*** DATA IN THIS EXERCISE Section Begins ***

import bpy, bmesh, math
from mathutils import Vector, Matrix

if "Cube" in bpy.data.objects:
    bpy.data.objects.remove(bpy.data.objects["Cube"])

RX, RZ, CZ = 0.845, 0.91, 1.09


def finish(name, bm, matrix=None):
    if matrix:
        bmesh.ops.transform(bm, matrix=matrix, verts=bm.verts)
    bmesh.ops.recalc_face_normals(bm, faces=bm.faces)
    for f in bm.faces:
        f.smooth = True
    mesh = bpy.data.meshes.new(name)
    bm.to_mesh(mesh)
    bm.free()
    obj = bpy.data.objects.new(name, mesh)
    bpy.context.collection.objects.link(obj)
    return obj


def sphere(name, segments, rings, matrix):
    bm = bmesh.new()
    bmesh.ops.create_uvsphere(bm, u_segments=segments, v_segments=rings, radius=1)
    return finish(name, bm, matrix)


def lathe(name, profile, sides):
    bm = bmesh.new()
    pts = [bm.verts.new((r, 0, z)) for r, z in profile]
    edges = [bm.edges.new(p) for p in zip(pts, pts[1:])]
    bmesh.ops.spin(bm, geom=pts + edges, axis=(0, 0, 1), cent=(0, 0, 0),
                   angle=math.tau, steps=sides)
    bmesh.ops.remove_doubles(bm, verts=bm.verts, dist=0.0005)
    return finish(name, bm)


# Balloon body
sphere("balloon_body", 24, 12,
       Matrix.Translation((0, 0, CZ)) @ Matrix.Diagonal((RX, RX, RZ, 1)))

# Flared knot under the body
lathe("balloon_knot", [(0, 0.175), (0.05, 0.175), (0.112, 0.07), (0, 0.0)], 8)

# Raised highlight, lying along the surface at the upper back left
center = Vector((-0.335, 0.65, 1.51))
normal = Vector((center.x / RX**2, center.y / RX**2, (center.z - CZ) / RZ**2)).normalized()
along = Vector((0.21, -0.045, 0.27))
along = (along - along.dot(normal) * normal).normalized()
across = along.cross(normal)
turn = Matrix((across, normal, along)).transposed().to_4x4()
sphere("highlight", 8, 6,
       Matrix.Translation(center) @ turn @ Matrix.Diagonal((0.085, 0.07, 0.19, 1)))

*** DATA IN THIS EXERCISE Section Ends ***

> _DESCRIPTION OF THE TASK_:
Scan the lines above for "edges = [bm.edges.new(p)" and for "along = Vector((0.21, -0.045, 0.27))". Repeat exactly the line holding each of them and every line in between.

> _EXERCISE OUTPUT_:
    edges = [bm.edges.new(p) for p in zip(pts, pts[1:])]
    bmesh.ops.spin(bm, geom=pts + edges, axis=(0, 0, 1), cent=(0, 0, 0),
                   angle=math.tau, steps=sides)
    bmesh.ops.remove_doubles(bm, verts=bm.verts, dist=0.0005)
    return finish(name, bm)


# Balloon body
sphere("balloon_body", 24, 12,
       Matrix.Translation((0, 0, CZ)) @ Matrix.Diagonal((RX, RX, RZ, 1)))

# Flared knot under the body
lathe("balloon_knot", [(0, 0.175), (0.05, 0.175), (0.112, 0.07), (0, 0.0)], 8)

# Raised highlight, lying along the surface at the upper back left
center = Vector((-0.335, 0.65, 1.51))
normal = Vector((center.x / RX**2, center.y / RX**2, (center.z - CZ) / RZ**2)).normalized()
along = Vector((0.21, -0.045, 0.27))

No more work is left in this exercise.